# Work instructions:
Reproduce all the data verbatim.

# Stored data:

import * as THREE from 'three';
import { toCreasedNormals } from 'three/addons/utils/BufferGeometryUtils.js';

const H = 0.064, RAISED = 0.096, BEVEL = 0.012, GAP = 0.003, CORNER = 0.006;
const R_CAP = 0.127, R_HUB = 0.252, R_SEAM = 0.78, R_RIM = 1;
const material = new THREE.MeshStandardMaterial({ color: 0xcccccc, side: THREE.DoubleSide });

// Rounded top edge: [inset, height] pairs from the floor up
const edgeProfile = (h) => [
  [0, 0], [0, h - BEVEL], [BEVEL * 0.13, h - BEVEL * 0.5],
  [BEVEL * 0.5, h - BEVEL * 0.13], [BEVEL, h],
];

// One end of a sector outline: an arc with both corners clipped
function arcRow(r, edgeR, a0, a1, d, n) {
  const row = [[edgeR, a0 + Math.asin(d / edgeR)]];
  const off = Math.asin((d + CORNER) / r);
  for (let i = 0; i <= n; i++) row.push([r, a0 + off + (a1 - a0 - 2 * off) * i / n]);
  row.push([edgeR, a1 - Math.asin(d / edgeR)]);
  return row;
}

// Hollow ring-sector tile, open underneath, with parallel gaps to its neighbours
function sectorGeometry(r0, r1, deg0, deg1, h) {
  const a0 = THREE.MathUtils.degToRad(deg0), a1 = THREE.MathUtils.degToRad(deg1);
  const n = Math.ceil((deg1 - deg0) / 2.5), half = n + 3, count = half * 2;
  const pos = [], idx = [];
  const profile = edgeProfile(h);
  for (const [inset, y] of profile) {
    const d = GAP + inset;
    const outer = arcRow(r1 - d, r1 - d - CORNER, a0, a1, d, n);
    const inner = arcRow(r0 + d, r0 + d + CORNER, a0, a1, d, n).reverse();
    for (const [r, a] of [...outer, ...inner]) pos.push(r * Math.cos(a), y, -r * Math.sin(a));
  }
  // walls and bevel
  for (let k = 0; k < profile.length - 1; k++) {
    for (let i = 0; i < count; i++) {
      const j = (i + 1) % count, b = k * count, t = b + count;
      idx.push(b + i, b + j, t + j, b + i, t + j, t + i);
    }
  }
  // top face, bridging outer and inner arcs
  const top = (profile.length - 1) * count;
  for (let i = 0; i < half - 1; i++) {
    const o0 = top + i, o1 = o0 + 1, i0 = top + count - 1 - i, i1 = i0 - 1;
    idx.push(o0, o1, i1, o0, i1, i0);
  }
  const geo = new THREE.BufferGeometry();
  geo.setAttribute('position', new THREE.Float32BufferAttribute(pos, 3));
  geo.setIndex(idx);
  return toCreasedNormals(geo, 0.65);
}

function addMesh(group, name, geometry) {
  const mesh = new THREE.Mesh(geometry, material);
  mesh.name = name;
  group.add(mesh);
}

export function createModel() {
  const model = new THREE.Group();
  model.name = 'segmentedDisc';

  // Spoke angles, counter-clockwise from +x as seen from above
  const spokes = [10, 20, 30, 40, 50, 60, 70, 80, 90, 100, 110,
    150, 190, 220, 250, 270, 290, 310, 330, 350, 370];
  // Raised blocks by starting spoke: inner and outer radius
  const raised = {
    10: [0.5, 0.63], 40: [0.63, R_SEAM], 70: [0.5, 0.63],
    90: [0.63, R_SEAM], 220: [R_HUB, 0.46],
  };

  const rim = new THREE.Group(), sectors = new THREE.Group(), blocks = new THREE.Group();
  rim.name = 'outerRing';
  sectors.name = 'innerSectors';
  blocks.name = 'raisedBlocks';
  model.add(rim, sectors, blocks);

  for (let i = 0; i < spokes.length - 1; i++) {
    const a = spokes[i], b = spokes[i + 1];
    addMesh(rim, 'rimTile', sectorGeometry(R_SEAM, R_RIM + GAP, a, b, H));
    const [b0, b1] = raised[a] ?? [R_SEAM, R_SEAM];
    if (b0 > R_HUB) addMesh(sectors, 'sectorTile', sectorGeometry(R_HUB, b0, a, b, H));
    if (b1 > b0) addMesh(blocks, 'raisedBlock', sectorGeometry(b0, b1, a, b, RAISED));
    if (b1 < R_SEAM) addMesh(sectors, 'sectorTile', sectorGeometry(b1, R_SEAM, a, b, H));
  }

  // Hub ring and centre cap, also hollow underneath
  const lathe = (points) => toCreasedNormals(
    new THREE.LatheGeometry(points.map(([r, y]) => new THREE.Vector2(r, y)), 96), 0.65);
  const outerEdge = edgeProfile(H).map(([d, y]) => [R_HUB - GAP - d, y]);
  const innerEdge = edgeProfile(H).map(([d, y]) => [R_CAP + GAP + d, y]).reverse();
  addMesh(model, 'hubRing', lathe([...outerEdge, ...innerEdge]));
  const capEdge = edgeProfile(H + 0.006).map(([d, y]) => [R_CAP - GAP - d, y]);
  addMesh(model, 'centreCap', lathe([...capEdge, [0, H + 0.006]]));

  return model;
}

# Written solution:
import * as THREE from 'three';
import { toCreasedNormals } from 'three/addons/utils/BufferGeometryUtils.js';

const H = 0.064, RAISED = 0.096, BEVEL = 0.012, GAP = 0.003, CORNER = 0.006;
const R_CAP = 0.127, R_HUB = 0.252, R_SEAM = 0.78, R_RIM = 1;
const material = new THREE.MeshStandardMaterial({ color: 0xcccccc, side: THREE.DoubleSide });

// Rounded top edge: [inset, height] pairs from the floor up
const edgeProfile = (h) => [
  [0, 0], [0, h - BEVEL], [BEVEL * 0.13, h - BEVEL * 0.5],
  [BEVEL * 0.5, h - BEVEL * 0.13], [BEVEL, h],
];

// One end of a sector outline: an arc with both corners clipped
function arcRow(r, edgeR, a0, a1, d, n) {
  const row = [[edgeR, a0 + Math.asin(d / edgeR)]];
  const off = Math.asin((d + CORNER) / r);
  for (let i = 0; i <= n; i++) row.push([r, a0 + off + (a1 - a0 - 2 * off) * i / n]);
  row.push([edgeR, a1 - Math.asin(d / edgeR)]);
  return row;
}

// Hollow ring-sector tile, open underneath, with parallel gaps to its neighbours
function sectorGeometry(r0, r1, deg0, deg1, h) {
  const a0 = THREE.MathUtils.degToRad(deg0), a1 = THREE.MathUtils.degToRad(deg1);
  const n = Math.ceil((deg1 - deg0) / 2.5), half = n + 3, count = half * 2;
  const pos = [], idx = [];
  const profile = edgeProfile(h);
  for (const [inset, y] of profile) {
    const d = GAP + inset;
    const outer = arcRow(r1 - d, r1 - d - CORNER, a0, a1, d, n);
    const inner = arcRow(r0 + d, r0 + d + CORNER, a0, a1, d, n).reverse();
    for (const [r, a] of [...outer, ...inner]) pos.push(r * Math.cos(a), y, -r * Math.sin(a));
  }
  // walls and bevel
  for (let k = 0; k < profile.length - 1; k++) {
    for (let i = 0; i < count; i++) {
      const j = (i + 1) % count, b = k * count, t = b + count;
      idx.push(b + i, b + j, t + j, b + i, t + j, t + i);
    }
  }
  // top face, bridging outer and inner arcs
  const top = (profile.length - 1) * count;
  for (let i = 0; i < half - 1; i++) {
    const o0 = top + i, o1 = o0 + 1, i0 = top + count - 1 - i, i1 = i0 - 1;
    idx.push(o0, o1, i1, o0, i1, i0);
  }
  const geo = new THREE.BufferGeometry();
  geo.setAttribute('position', new THREE.Float32BufferAttribute(pos, 3));
  geo.setIndex(idx);
  return toCreasedNormals(geo, 0.65);
}

function addMesh(group, name, geometry) {
  const mesh = new THREE.Mesh(geometry, material);
  mesh.name = name;
  group.add(mesh);
}

export function createModel() {
  const model = new THREE.Group();
  model.name = 'segmentedDisc';

  // Spoke angles, counter-clockwise from +x as seen from above
  const spokes = [10, 20, 30, 40, 50, 60, 70, 80, 90, 100, 110,
    150, 190, 220, 250, 270, 290, 310, 330, 350, 370];
  // Raised blocks by starting spoke: inner and outer radius
  const raised = {
    10: [0.5, 0.63], 40: [0.63, R_SEAM], 70: [0.5, 0.63],
    90: [0.63, R_SEAM], 220: [R_HUB, 0.46],
  };

  const rim = new THREE.Group(), sectors = new THREE.Group(), blocks = new THREE.Group();
  rim.name = 'outerRing';
  sectors.name = 'innerSectors';
  blocks.name = 'raisedBlocks';
  model.add(rim, sectors, blocks);

  for (let i = 0; i < spokes.length - 1; i++) {
    const a = spokes[i], b = spokes[i + 1];
    addMesh(rim, 'rimTile', sectorGeometry(R_SEAM, R_RIM + GAP, a, b, H));
    const [b0, b1] = raised[a] ?? [R_SEAM, R_SEAM];
    if (b0 > R_HUB) addMesh(sectors, 'sectorTile', sectorGeometry(R_HUB, b0, a, b, H));
    if (b1 > b0) addMesh(blocks, 'raisedBlock', sectorGeometry(b0, b1, a, b, RAISED));
    if (b1 < R_SEAM) addMesh(sectors, 'sectorTile', sectorGeometry(b1, R_SEAM, a, b, H));
  }

  // Hub ring and centre cap, also hollow underneath
  const lathe = (points) => toCreasedNormals(
    new THREE.LatheGeometry(points.map(([r, y]) => new THREE.Vector2(r, y)), 96), 0.65);
  const outerEdge = edgeProfile(H).map(([d, y]) => [R_HUB - GAP - d, y]);
  const innerEdge = edgeProfile(H).map(([d, y]) => [R_CAP + GAP + d, y]).reverse();
  addMesh(model, 'hubRing', lathe([...outerEdge, ...innerEdge]));
  const capEdge = edgeProfile(H + 0.006).map(([d, y]) => [R_CAP - GAP - d, y]);
  addMesh(model, 'centreCap', lathe([...capEdge, [0, H + 0.006]]));

  return model;
}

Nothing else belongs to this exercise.